The second novel in the Embers of War series, Fleet of Knives continues in the same vein as its predecessor, where it skirts the edge of military science fiction and full blown space opera.
In the aftermath of the Archipelago War and the climactic events in the Gallery, the Trouble Dog and her crew continue to serve the House of Reclamation and help the stranded and endangered ships of the Generality. Meanwhile, Ona Sudak is awaiting execution for her part in the atrocity which ended the Archipelago war, until the titular Fleet of Knives which emerged at the end of Embers of War says it wants her as it’s human admiral.
Confusingly, the titular Fleet of Knives is more often referred to as the Marble Armada for the rest of the series in what I assume is more of an editorial decision that Fleet of Knives made a better book title.
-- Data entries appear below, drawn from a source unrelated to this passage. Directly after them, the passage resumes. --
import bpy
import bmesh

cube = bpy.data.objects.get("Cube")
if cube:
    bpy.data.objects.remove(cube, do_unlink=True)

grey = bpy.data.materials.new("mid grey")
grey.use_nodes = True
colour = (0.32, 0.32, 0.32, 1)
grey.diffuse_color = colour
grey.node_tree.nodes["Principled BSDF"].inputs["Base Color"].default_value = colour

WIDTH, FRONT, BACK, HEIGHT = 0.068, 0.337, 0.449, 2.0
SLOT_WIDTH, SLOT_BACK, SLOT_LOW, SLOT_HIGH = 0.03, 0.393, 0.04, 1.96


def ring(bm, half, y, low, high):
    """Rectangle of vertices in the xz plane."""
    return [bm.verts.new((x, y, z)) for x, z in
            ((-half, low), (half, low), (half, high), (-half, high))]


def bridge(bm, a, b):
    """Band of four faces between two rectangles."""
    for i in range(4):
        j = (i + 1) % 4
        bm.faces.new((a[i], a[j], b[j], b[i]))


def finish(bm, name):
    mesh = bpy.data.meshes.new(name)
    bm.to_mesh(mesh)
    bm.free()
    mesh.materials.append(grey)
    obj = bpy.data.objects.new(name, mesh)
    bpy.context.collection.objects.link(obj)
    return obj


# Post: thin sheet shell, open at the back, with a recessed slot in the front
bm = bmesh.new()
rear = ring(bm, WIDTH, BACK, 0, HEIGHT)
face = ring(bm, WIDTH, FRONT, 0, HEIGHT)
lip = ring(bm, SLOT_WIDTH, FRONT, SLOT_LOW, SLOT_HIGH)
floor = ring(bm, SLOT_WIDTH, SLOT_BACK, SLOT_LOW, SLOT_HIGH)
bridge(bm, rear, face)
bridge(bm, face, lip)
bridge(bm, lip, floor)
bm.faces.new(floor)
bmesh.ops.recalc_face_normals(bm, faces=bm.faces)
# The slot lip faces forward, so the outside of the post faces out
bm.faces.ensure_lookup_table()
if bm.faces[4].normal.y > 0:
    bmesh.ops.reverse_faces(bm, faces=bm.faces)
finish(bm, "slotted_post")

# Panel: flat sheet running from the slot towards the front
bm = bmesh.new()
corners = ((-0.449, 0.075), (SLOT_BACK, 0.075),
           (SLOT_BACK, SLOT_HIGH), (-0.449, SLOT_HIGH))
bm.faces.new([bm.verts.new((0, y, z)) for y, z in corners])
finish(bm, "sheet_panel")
Meanwhile, Johnny Schultz and his crew of the salvage ship, Lucy’s Ghost are looking to pick over the bones of an ancient alien derelict. The problem is that they get attacked by something in the hypervoid and find themselves stranded on the derelict, pursued by some voracious predators.
As the Trouble Dog races to rescue them, rumours that the Fleet of Knives has decided to save humanity from war by forcibly disarming and removing their ability to fare between stars reaches the crew…
Fleet of Knives mixes up the formula from its predecessor by adding the crew of the Lucy’s Ghost, most notably Johnny Schulz, Riley Addison and Lucy herself. Their coming together in adversity and flight from the unforeseen alien monsters mirrors Sudak’s flight through the Brain in the previous book but with a distinctly more horrific aspect almost reminiscent of Alien.
It also juxtaposes the atmosphere on the Trouble Dog and the personal horror contrasts neatly with the more galactic scale of the other main plot thread.
The familiar characters – Sal Konstanz, Trouble Dog, Preston, Alva & Nod all add a little more depth over the course of Fleet of Knives but possibly the biggest shift comes from Ona Sudak who goes from unwilling protagonist to full blown antagonist at top speed.
Distinct and deep characterisation remains a weakness in Fleet of Knives with the book hinging more on events and setting than the people involved being especially compelling. That said, there’s a lot of little nods to deeper characters and the story barrels along at such a pace that you hardly have breath to wonder what their motivations are.
Once again, the prose is delightful, especially when dealing with the wondrous otherness of the galaxy and the close third person viewpoint in the head of major characters helps to point the camera where it needs to be rather than spending too much time staring out of the window being thoughtful.
I absolutely adore every chapter written from Trouble Dog or Nod’s perspective. They tend to be short, but they’re arguably the most evocative parts of the book.
Fleet of Knives more than lives up to Embers of War and manages to avoid the trap of many second parts of trilogies by being a compelling story in it’s own right and not just a bridge to the final act.
Highly recommended for fans of Iain M. Banks or the Expanse.
Read Fleet of Knives by Gareth L. Powell